May 29, 2012

Summer Olympic Trials - by Curt Tomasevicz

This is one of my favorite times of the 4-year Olympic cycle. It’s approximately 620 days until the Opening Ceremonies in Sochi, Russia for the winter Olympics I hope to take part in. But it’s only about 60 days until the Opening Ceremonies in London for the summer games. The Olympic Training Center in Colorado Springs where I train is electric. With the vast majority of the athletes at the training center being summer athletes, it’s easy to see the anticipation growing. For most, this time period of competition is more important than the actual Olympics. This is make or break. To some, these trials will determine if all the sacrifices of the past years have been worth it. I’m fortunate to be able to watch as an outsider and absorb the buzz and excitement knowing that my time will come in just under two years when the winter Olympic trials take place.

Some sports like triathlon, shooting, and wrestling have just completed their Olympic team trials.
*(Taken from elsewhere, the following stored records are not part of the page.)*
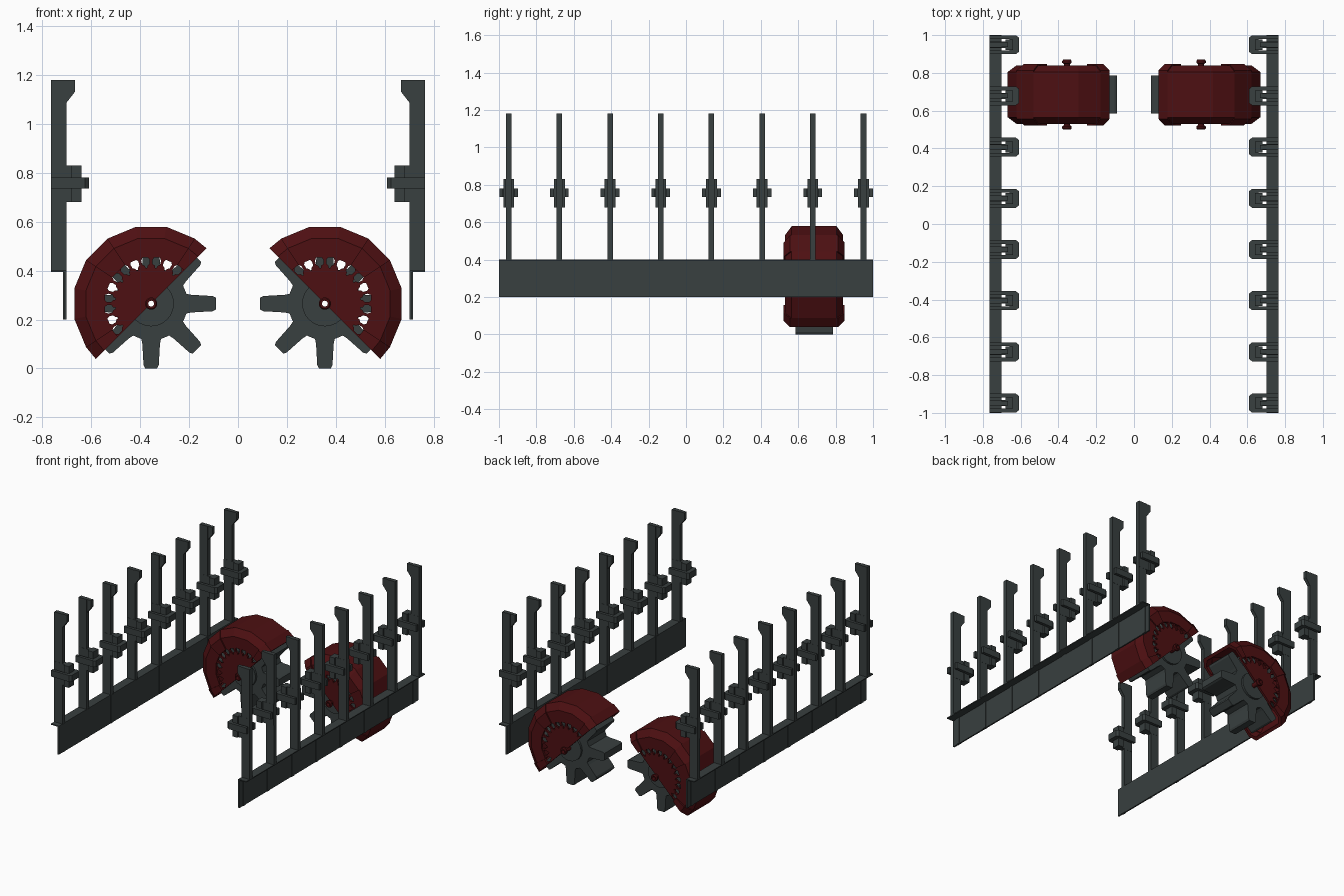
import bpy, bmesh, math
from mathutils import Vector

cube = bpy.data.objects.get("Cube")
if cube:
    bpy.data.objects.remove(cube)


def material(name, rgb):
    m = bpy.data.materials.new(name)
    m.use_nodes = True
    m.diffuse_color = (*rgb, 1)
    m.node_tree.nodes["Principled BSDF"].inputs["Base Color"].default_value = (*rgb, 1)
    return m


STEEL = material("dark steel", (0.04, 0.05, 0.05))
RED = material("deep red", (0.075, 0.005, 0.006))
CX, CY, CZ = -0.355, 0.685, 0.265      # wheel centre on the right side


def finish(name, bm, mat, row=False):
    """Make the object, repeat it along the row if asked, mirror it across x."""
    bmesh.ops.recalc_face_normals(bm, faces=bm.faces)
    mesh = bpy.data.meshes.new(name)
    bm.to_mesh(mesh)
    bm.free()
    mesh.materials.append(mat)
    ob = bpy.data.objects.new(name, mesh)
    bpy.context.collection.objects.link(ob)
    if row:
        arr = ob.modifiers.new("row", "ARRAY")
        arr.count = 8
        arr.use_relative_offset = False
        arr.use_constant_offset = True
        arr.constant_offset_displace = (0, 0.271, 0)
    ob.modifiers.new("mirror", "MIRROR")
    return ob


def prism(bm, pts, lo, hi, along="y"):
    """Extrude a flat outline along y (outline in x, z) or z (outline in x, y)."""
    def at(p, d):
        return (p[0], d, p[1]) if along == "y" else (p[0], p[1], d)
    a = [bm.verts.new(at(p, lo)) for p in pts]
    b = [bm.verts.new(at(p, hi)) for p in pts]
    bm.faces.new(a)
    bm.faces.new(b)
    for i in range(len(pts)):
        j = (i + 1) % len(pts)
        bm.faces.new((a[i], a[j], b[j], b[i]))


def box(bm, x0, x1, y0, y1, z0, z1):
    prism(bm, [(x0, z0), (x1, z0), (x1, z1), (x0, z1)], y0, y1)


def polar(r, deg, side=0.0):
    """Point around the wheel centre, shifted sideways from the radius."""
    t = math.radians(deg)
    return (CX + r * math.cos(t) - side * math.sin(t),
            CZ + r * math.sin(t) + side * math.cos(t))


def sweep(bm, section, angles, closed=False):
    """Revolve a closed (radius, y offset) section about the wheel axle."""
    rings = []
    for a in angles:
        ring = []
        for r, d in section:
            x, z = polar(r, a)
            ring.append(bm.verts.new((x, CY + d, z)))
        rings.append(ring)
    n = len(section)
    for k in range(len(rings) if closed else len(rings) - 1):
        p, q = rings[k], rings[(k + 1) % len(rings)]
        for i in range(n):
            j = (i + 1) % n
            bm.faces.new((p[i], p[j], q[j], q[i]))
    if not closed:
        bm.faces.new(rings[0])
        bm.faces.new(rings[-1])


FULL = [i * 15 for i in range(24)]
HALF = [45 + i * 15 for i in range(13)]
Y0 = -0.948

# Fence: base panel, top ledge, posts
bm = bmesh.new()
box(bm, -0.712, -0.702, -1, 1, 0.2, 0.4)
finish("base_panel", bm, STEEL)

bm = bmesh.new()
box(bm, -0.765, -0.702, -1, 1, 0.395, 0.402)
finish("panel_ledge", bm, STEEL)

bm = bmesh.new()
box(bm, -0.765, -0.702, Y0 - 0.015, Y0 + 0.015, 0.4, 1.18)
box(bm, -0.716, -0.700, Y0 - 0.015, Y0 + 0.015, 0.2, 0.4)
finish("post", bm, STEEL, True)

# Angled bracket at the top of each post
bm = bmesh.new()
prism(bm, [(-0.702, 1.18), (-0.667, 1.18), (-0.667, 1.13), (-0.702, 1.085)],
      Y0 - 0.012, Y0 + 0.012)
finish("top_bracket", bm, STEEL, True)

# Collar block and the wider U-shaped clamp around it
bm = bmesh.new()
box(bm, -0.765, -0.68, Y0 - 0.016, Y0 + 0.016, 0.68, 0.83)
box(bm, -0.68, -0.64, Y0 - 0.029, Y0 + 0.029, 0.68, 0.83)
finish("collar", bm, STEEL, True)

bm = bmesh.new()
half = [(-0.765, 0.03), (-0.765, 0.05), (-0.625, 0.05), (-0.61, 0.038)]
outline = [(x, Y0 + y) for x, y in half] + [(x, Y0 - y) for x, y in reversed(half)]
outline += [(-0.66, Y0 - 0.03), (-0.66, Y0 + 0.03)]
prism(bm, outline, 0.735, 0.78, "z")
finish("clamp", bm, STEEL, True)

# Gear wheel: disc, raised boss and eight tapered teeth
bm = bmesh.new()
for r, d in ((0.15, 0.1), (0.093, 0.115)):
    sweep(bm, [(0.012, -d), (r, -d), (r, d), (0.012, d)], FULL, True)
finish("gear_disc", bm, STEEL)

bm = bmesh.new()
side = [(0.135, 0.042), (0.165, 0.036), (0.252, 0.031), (0.265, 0.024)]
for k in range(8):
    pts = [polar(r, k * 45, s) for r, s in side]
    pts += [polar(r, k * 45, -s) for r, s in reversed(side)]
    prism(bm, pts, CY - 0.1, CY + 0.1)
finish("gear_teeth", bm, STEEL)

# Fender shell in overlapping bands, open on the inside
plates = [((45, 56.25), 0.163), ((56.25, 78.75, 101.25, 123.75), 0.155),
          ((123.75, 146.25), 0.163), ((146.25, 168.75, 191.25, 213.75), 0.155),
          ((213.75, 225), 0.163)]
bm = bmesh.new()
for angles, w in plates:
    half = [(0.192, w - 0.018), (0.192, w), (0.272, w), (0.32, w - 0.035)]
    inner = [(0.298, w - 0.05), (0.262, w - 0.018)]
    section = half + [(r, -d) for r, d in reversed(half)]
    section += [(r, -d) for r, d in reversed(inner)] + inner
    sweep(bm, section, angles)
finish("fender", bm, RED)

# Half-disc side plates with short spokes reaching the fender
bm = bmesh.new()
waist = [(0.14, 0.017), (0.155, 0.015), (0.163, 0.006), (0.18, 0.006), (0.19, 0.014),
         (0.205, 0.014)]
for s in (-1, 1):
    lo, hi = sorted((s * 0.135, s * 0.15))
    sweep(bm, [(0.012, lo), (0.148, lo), (0.148, hi), (0.012, hi)], HALF)
    for i, a in enumerate(HALF):
        left = [(r, 0 if i == 12 else w) for r, w in waist]
        right = [(r, 0 if i == 0 else -w) for r, w in reversed(waist)]
        prism(bm, [polar(r, a, w) for r, w in left + right], CY + lo, CY + hi)
finish("side_plate", bm, RED)

# Hollow axle with a flared cap at both ends
bm = bmesh.new()
axle = [(0.012, 0.185), (0.02, 0.185), (0.025, 0.178), (0.025, 0.168), (0.016, 0.162),
        (0.016, 0.1), (0.012, 0.1)]
for s in (-1, 1):
    sweep(bm, [(r, s * d) for r, d in axle], FULL, True)
finish("axle_cap", bm, RED)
They know who will be going to London and who will either retire or try again in four years. It’s sometimes easy to pick out those going to London by the look on their faces. It’s a combination of excitement, eagerness, and relief. Other athletes carry a look of discouragement because they simply fell short of their goal.

Some sports like track and field and swimming will have their trials in the next few weeks. These athletes are a little on edge and are extra cautious in everything they do. It would be horrible if they experienced some freak accident that would keep them out of their team trails. So they spend their time training and recovering with no extracurricular golfing or pickup basketball games. They take all precautions necessary to avoid getting sick at the wrong times. I urge all Nebraska farmers to take a few days out of the field and go to Omaha at the end of June to watch the swim trials and see the emotional effort by all the athletes. You’ll see what I mean. The swimmers’ effort and drive is contagious and inspirational.

Some see it as unavoidable, but I don’t like how some athletes can define their career as a success or a failure simply if they made an Olympic team or not. Yes, I’ll admit that the Olympics can change a person’s life in some ways but they cannot (and should not) change who a person is. My heart goes out to those athletes that don’t make their goal, but life is about setting a series of goals and going for the next one. Those that don’t make it should never use the word failure to describe their effort. There is success in learning the life lessons that come with competing in sports, especially at the highest level. It may take time to realize this, but there are more important things in life.

So as the next few weeks determine who will compete for the USA in London, I would like to congratulate all the athletes that gave their best effort to make their goals. To those that made it, I wish you the best and I know you’ll compete proudly for your country. To those athletes that may be forced to watch at home with the rest of us, I hope you hold your head high and know that by your effort, you’ve shaped your character to be the person you will be long after the London games have been forgotten.

1 comment:

  1. That's a great perspective Curt, and well said.